Probation officers usually work for the provincial governments while parole officers work for the federal government.
Probation and parole officers are never self-employed.
There is currently no particular program for becoming a probation or parole officer. However, a university degree, preferably in the social sciences, is usually required.
You must also complete the training given by your province’s correctional services. Any prior experience working with offenders is a major asset.
Visit the websites below to learn more about the employment prospects:
- In Ontario, visit the Ministry of Community Safety and Correctional Services website.
- In Manitoba, visit the Justice Manitoba website.

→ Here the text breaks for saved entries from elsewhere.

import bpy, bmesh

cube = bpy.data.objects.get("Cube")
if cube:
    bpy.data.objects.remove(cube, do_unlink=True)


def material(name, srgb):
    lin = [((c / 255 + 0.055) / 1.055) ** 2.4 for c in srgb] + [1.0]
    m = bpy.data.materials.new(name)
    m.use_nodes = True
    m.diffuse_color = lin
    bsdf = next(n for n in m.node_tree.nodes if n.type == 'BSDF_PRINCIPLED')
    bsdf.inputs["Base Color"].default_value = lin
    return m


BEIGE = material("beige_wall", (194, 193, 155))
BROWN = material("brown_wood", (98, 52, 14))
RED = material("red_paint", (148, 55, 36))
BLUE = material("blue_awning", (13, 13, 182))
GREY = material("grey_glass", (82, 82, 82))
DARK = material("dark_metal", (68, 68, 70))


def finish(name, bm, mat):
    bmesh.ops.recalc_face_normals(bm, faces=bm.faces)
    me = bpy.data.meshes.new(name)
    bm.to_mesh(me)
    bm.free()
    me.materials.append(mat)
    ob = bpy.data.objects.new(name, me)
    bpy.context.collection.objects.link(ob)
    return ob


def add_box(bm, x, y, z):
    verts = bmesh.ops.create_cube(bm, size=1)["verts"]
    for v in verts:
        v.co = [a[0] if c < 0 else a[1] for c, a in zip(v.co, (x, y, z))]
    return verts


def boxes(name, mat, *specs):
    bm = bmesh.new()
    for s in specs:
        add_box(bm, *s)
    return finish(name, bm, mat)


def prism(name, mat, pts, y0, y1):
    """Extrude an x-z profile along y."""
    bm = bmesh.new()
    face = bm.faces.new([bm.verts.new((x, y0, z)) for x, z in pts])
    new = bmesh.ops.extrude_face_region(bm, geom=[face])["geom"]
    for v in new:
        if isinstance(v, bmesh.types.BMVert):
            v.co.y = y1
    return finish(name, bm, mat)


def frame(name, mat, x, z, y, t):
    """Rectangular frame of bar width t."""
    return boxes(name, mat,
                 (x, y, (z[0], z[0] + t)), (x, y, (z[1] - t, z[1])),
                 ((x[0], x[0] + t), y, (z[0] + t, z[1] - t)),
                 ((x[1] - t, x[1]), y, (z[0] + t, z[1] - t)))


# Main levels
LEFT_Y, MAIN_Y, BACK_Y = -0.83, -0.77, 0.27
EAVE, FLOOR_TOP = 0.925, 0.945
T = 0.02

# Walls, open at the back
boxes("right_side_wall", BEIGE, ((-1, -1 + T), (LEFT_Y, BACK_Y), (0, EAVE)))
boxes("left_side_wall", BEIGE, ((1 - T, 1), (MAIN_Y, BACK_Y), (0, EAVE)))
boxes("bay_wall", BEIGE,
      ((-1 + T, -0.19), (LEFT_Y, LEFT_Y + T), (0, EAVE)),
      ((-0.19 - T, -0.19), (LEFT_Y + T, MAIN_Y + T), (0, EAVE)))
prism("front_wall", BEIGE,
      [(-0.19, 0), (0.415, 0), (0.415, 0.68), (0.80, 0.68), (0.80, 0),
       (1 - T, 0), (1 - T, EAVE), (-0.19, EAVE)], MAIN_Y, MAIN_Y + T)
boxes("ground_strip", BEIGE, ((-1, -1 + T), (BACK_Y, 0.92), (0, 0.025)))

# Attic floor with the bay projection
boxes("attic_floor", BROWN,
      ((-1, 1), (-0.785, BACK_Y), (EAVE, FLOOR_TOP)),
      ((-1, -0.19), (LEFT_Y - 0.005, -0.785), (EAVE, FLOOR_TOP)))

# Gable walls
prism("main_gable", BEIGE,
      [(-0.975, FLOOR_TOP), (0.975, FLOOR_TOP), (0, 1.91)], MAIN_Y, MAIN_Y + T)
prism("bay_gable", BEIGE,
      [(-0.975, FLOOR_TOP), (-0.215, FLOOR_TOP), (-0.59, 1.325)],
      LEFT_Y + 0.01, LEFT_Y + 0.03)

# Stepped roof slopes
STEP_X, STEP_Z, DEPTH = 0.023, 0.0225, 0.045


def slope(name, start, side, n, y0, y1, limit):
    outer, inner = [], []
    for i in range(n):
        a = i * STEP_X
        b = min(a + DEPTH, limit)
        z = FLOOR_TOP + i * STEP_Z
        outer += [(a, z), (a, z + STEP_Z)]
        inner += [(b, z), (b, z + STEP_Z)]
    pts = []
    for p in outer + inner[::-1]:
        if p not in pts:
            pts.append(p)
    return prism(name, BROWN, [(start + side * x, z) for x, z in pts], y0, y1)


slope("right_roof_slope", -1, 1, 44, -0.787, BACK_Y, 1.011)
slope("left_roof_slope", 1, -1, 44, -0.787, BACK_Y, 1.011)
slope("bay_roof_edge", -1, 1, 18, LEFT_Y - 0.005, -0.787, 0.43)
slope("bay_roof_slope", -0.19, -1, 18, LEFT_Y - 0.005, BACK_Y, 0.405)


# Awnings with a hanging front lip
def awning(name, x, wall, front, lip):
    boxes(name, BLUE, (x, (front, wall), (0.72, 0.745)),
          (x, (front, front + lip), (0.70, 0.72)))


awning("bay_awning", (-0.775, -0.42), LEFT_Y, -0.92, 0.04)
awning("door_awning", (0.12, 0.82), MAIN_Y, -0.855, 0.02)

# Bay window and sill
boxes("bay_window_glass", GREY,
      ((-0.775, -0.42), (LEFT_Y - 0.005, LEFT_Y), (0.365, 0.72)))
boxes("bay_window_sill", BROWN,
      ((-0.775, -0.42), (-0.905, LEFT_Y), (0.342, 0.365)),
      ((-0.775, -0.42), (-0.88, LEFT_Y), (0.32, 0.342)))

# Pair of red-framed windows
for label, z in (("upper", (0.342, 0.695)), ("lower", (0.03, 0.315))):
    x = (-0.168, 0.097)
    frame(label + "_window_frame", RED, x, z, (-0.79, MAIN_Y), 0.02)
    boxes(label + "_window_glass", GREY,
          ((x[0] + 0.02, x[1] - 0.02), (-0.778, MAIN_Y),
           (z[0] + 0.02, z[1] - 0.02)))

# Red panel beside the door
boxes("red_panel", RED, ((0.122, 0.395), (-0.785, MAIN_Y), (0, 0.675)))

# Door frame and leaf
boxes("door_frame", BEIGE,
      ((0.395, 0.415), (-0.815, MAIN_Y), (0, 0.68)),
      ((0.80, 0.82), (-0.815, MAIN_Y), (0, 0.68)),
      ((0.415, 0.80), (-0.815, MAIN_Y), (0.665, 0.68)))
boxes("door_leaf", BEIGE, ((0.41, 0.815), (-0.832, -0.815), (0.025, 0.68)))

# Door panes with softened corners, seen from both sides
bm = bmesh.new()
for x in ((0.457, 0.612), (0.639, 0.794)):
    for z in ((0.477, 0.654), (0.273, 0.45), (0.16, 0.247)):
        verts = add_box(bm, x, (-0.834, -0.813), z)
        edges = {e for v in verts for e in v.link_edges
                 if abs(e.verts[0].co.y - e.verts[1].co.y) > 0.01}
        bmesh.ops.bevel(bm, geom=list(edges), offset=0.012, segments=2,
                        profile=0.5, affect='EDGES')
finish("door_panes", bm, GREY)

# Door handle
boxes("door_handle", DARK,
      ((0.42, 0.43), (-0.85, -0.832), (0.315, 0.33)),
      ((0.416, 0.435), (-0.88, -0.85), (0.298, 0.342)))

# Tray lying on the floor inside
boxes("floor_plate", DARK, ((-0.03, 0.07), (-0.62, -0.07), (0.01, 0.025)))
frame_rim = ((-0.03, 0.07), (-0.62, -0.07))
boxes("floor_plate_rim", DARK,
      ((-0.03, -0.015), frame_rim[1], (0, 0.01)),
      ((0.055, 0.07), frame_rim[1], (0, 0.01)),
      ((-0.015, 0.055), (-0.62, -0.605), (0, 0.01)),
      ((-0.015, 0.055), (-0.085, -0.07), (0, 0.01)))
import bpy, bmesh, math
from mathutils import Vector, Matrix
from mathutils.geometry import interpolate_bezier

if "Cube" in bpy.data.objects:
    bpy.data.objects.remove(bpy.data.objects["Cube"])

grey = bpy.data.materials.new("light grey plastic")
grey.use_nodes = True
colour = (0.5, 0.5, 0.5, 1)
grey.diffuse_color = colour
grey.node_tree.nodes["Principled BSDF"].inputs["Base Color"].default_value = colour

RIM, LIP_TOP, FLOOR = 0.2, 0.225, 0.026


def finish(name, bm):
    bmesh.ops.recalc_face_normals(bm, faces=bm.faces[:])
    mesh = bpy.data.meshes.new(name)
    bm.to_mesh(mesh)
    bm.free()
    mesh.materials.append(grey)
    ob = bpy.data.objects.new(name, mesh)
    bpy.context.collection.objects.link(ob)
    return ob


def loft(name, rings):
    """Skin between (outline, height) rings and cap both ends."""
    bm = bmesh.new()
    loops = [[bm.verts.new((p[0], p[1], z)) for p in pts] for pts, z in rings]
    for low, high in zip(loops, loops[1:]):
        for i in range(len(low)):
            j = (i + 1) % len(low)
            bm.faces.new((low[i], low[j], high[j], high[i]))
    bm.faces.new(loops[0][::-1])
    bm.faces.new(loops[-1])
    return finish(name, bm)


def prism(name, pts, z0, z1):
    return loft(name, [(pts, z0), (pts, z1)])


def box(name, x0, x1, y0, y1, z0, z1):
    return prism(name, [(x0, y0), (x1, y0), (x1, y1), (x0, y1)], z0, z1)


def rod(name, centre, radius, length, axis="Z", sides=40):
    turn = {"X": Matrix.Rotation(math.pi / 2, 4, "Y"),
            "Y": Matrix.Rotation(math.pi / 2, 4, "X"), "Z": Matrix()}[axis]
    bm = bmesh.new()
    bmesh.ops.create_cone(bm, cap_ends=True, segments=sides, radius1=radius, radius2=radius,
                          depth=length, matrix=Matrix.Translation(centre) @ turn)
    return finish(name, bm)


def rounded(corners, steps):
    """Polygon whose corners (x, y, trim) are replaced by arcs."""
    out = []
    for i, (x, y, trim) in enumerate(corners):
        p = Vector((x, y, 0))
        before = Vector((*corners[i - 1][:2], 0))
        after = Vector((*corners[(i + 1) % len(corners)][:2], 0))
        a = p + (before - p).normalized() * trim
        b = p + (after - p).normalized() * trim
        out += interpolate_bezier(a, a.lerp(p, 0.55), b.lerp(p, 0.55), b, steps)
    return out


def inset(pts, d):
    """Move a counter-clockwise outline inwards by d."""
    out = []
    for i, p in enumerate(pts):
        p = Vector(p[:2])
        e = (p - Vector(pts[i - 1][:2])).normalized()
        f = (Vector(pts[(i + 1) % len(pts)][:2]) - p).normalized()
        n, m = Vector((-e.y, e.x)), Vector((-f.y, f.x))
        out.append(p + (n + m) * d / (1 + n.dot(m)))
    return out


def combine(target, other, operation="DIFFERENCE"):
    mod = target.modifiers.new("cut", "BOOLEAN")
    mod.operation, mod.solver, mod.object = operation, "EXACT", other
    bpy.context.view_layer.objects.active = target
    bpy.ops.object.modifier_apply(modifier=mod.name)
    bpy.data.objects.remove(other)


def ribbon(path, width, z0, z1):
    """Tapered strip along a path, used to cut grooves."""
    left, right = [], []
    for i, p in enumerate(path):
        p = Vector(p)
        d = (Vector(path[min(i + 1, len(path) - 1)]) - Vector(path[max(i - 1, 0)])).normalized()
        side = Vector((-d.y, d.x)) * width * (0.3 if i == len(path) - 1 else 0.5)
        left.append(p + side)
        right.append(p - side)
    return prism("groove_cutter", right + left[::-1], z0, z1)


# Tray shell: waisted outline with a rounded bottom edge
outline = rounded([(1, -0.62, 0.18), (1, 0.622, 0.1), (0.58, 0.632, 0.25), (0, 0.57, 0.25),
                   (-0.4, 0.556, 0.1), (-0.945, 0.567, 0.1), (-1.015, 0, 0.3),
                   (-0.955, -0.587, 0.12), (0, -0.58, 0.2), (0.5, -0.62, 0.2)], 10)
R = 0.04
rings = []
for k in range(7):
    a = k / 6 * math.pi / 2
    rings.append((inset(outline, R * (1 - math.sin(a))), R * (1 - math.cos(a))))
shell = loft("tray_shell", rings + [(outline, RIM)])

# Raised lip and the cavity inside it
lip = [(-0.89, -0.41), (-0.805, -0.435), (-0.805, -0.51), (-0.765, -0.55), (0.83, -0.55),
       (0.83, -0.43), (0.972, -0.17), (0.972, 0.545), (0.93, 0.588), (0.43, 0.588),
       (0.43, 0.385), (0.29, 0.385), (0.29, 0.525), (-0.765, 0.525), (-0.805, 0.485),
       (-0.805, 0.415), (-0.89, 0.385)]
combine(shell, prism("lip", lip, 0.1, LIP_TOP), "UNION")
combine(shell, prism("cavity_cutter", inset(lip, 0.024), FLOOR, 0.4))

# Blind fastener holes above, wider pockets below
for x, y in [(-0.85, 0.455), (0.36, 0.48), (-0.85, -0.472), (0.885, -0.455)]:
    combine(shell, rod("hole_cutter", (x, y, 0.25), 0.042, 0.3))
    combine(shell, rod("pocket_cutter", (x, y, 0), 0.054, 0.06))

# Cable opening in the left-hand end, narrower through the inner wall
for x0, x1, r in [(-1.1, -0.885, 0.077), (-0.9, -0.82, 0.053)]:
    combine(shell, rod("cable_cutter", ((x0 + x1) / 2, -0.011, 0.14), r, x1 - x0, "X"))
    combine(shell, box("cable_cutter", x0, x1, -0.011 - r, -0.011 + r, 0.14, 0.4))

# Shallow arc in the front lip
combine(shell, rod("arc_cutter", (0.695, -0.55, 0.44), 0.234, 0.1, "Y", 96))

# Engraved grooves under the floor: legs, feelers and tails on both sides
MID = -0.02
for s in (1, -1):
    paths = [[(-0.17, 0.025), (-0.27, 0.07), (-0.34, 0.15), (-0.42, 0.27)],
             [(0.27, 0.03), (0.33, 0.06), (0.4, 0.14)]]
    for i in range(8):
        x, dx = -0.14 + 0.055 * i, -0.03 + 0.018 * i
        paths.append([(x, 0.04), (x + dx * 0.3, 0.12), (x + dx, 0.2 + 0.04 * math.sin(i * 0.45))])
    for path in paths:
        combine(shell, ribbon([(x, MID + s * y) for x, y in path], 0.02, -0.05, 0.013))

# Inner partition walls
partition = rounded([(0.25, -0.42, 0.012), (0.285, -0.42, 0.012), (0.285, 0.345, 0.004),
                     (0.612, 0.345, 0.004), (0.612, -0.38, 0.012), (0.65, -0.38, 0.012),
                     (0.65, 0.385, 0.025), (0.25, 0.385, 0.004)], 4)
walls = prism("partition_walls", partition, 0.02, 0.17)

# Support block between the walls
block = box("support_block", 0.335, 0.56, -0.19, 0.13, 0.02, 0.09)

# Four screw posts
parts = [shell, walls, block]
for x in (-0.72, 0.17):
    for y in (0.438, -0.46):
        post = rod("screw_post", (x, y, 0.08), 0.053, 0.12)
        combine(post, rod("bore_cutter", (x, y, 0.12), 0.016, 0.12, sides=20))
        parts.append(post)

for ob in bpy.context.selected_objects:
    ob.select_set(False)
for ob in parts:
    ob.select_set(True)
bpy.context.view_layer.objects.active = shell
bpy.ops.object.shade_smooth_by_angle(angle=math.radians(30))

- In Alberta, visit the Government of Alberta’s Occupational Profiles (OCCinfo) website.
- In British Columbia, visit Ministry of Public Safety and Solicitor General (BC Corrections Branch) website and the Justice Institute of BC’s Corrections & Community Justice Division website.
- In New Brunswick, visit the New Brunswick Employment website.
Probation and parole officers now work with other individuals who were not involved in working with offenders in the past. For example, correctional officers have become more involved in the process of reintegration than they were in the past. Nonetheless, the expertise of probation and parole officers, who already play a leadership role in assessing an offender’s risk of re-offending, in criminal matters will be in increasingly higher demand. These officers will spend more of their time assessing an offender’s risk of re-offending and identifying offenders’ needs rather than supervising them and keeping track of their activities.
Consult this list of key competencies that would be helpful to you as a legal assistant.
Ability to interact well with others
Probation and parole officers must earn the trust and respect of the offenders they are responsible for. They must also possess good interpersonal skills and empathy.
Ability to be firm
Probation and parole officers must ensure offenders follow the conditions of their probation and parole orders. To do so, they must be firm and self-confident.
Probation and parole officers must have the analytical skills required to draft reports recommending a sentence, evaluate the degree of risk an offender represents or describe the progress an offender has made during the rehabilitation process.
Probation and parole officers can often find themselves in volatile situations. How can they convince hardened criminals to follow the terms and conditions of release imposed on them without experiencing backlash from them? How can they convince criminals that they have violent tendencies and must do something about it? To do all of these things, the officers must be very skilled at diffusing crisis situations and choosing the right words in difficult situations.
These are just some examples of the skills you would need to be a probation or parole officer. Qualities like being open-minded, determined and having good judgment would also help make you an excellent officer